Your job is to set down the stretch of entries that opens with the line containing "const glassGeo = new" and closes with the line containing "function add(parent, name, geo, mat, x". Keep both end lines, copy each exactly, and add nothing.

> [Saved entries]
____________________
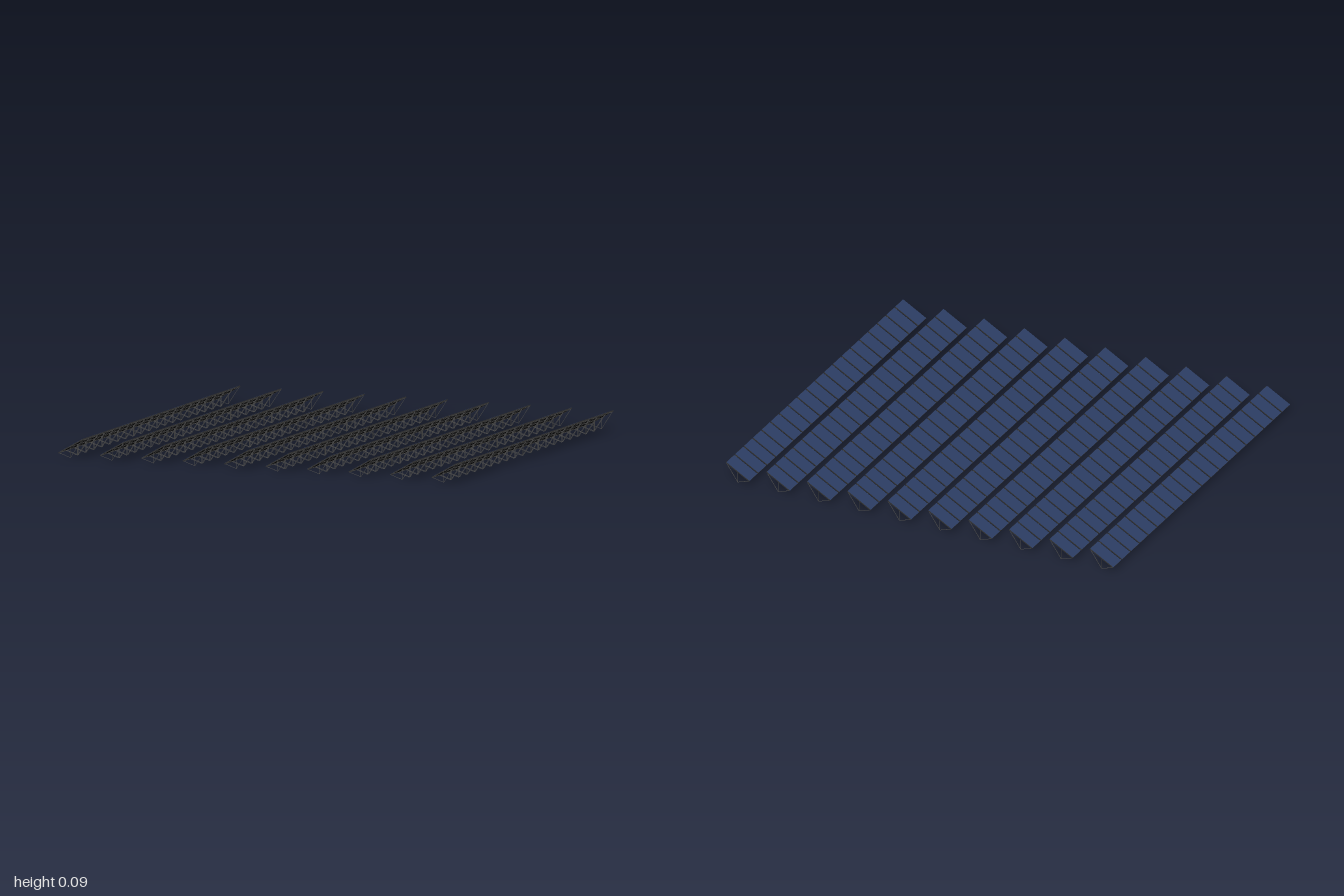
import * as THREE from 'three';

const ROWS = 10, PER_ROW = 20;
const ROW_PITCH = 0.2087, PANEL_PITCH = 0.0904;
const LENGTH = 0.139, DEPTH = 0.081, THICK = 0.005, TILT = Math.PI / 6;
const CENTRE_Y = 0.054, STRUT = 0.0018;

function rectangle(path, w, h) {
  path.moveTo(-w / 2, -h / 2);
  path.lineTo(w / 2, -h / 2);
  path.lineTo(w / 2, h / 2);
  path.lineTo(-w / 2, h / 2);
  path.closePath();
  return path;
}

function material(name, color) {
  const mat = new THREE.MeshStandardMaterial({ color });
  mat.name = name;
  return mat;
}

export function createModel() {
  const glassBlue = material('glass blue', 0x2d3e65);
  const backBlack = material('back black', 0x000000);
  const frameGrey = material('frame dark grey', 0x303030);
  const strutGrey = material('strut grey', 0x484848);

  // Panel rim, backing sheet and glass, all lying flat before the tilt
  const rim = rectangle(new THREE.Shape(), LENGTH, DEPTH);
  rim.holes.push(rectangle(new THREE.Path(), LENGTH - 0.003, DEPTH - 0.003));
  const frameGeo = new THREE.ExtrudeGeometry(rim, { depth: THICK, bevelEnabled: false });
  frameGeo.rotateX(-Math.PI / 2).translate(0, -THICK / 2, 0);
  const backGeo = new THREE.BoxGeometry(LENGTH - 0.003, 0.002, DEPTH - 0.003);
  const glassGeo = new THREE.BoxGeometry(LENGTH - 0.001, 0.0015, DEPTH - 0.001);
  const railGeo = new THREE.BoxGeometry(STRUT, STRUT, DEPTH - STRUT);

  // Struts run in the x-y plane from the foot to the sloping panel
  const onPanel = (d) => [d * Math.cos(TILT), CENTRE_Y + d * Math.sin(TILT) - 0.002];
  const foot = [0, STRUT / 2];
  const strutEnds = [onPanel(0), onPanel(LENGTH * 0.47), onPanel(-LENGTH * 0.47)];
  const strutNames = ['leg', 'upperBrace', 'lowerBrace'];
  const strutGeos = strutEnds.map(([x, y]) => {
    const dx = x - foot[0], dy = y - foot[1];
    const geo = new THREE.BoxGeometry(STRUT, Math.hypot(dx, dy), STRUT);
    geo.rotateZ(Math.atan2(dy, dx) - Math.PI / 2);
    return geo.translate((x + foot[0]) / 2, (y + foot[1]) / 2, 0);
  });

  function add(parent, name, geo, mat, x = 0, y = 0, z = 0) {
    const mesh = new THREE.Mesh(geo, mat);
    mesh.name = name;
    mesh.position.set(x, y, z);
    parent.add(mesh);
  }

  // One tilted panel on its two trestles, with cross rails under the panel
  const unit = new THREE.Group();
  unit.name = 'solarPanel';
  const tilted = new THREE.Group();
  tilted.name = 'tiltedPanel';
  tilted.position.y = CENTRE_Y;
  tilted.rotation.z = TILT;
  add(tilted, 'frame', frameGeo, frameGrey);
  add(tilted, 'backSheet', backGeo, backBlack);
  add(tilted, 'glass', glassGeo, glassBlue, 0, THICK / 2 - 0.0004, 0);
  for (const d of [-0.42, 0, 0.42]) {
    add(tilted, 'crossRail', railGeo, strutGrey, d * LENGTH, -0.0018, 0);
  }
  unit.add(tilted);
  for (const side of [-1, 1]) {
    strutGeos.forEach((geo, i) =>
      add(unit, strutNames[i], geo, strutGrey, 0, 0, side * (DEPTH / 2 - STRUT / 2)));
  }

  // Rows of panels
  const model = new THREE.Group();
  model.name = 'solarField';
  for (let r = 0; r < ROWS; r++) {
    const row = new THREE.Group();
    row.name = 'panelRow';
    row.position.x = (r - (ROWS - 1) / 2) * ROW_PITCH;
    for (let p = 0; p < PER_ROW; p++) {
      const panel = unit.clone();
      panel.position.z = (p - (PER_ROW - 1) / 2) * PANEL_PITCH;
      row.add(panel);
    }
    model.add(row);
  }
  return model;
}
____________________
> [Result of the task]
  const glassGeo = new THREE.BoxGeometry(LENGTH - 0.001, 0.0015, DEPTH - 0.001);
  const railGeo = new THREE.BoxGeometry(STRUT, STRUT, DEPTH - STRUT);

  // Struts run in the x-y plane from the foot to the sloping panel
  const onPanel = (d) => [d * Math.cos(TILT), CENTRE_Y + d * Math.sin(TILT) - 0.002];
  const foot = [0, STRUT / 2];
  const strutEnds = [onPanel(0), onPanel(LENGTH * 0.47), onPanel(-LENGTH * 0.47)];
  const strutNames = ['leg', 'upperBrace', 'lowerBrace'];
  const strutGeos = strutEnds.map(([x, y]) => {
    const dx = x - foot[0], dy = y - foot[1];
    const geo = new THREE.BoxGeometry(STRUT, Math.hypot(dx, dy), STRUT);
    geo.rotateZ(Math.atan2(dy, dx) - Math.PI / 2);
    return geo.translate((x + foot[0]) / 2, (y + foot[1]) / 2, 0);
  });

  function add(parent, name, geo, mat, x = 0, y = 0, z = 0) {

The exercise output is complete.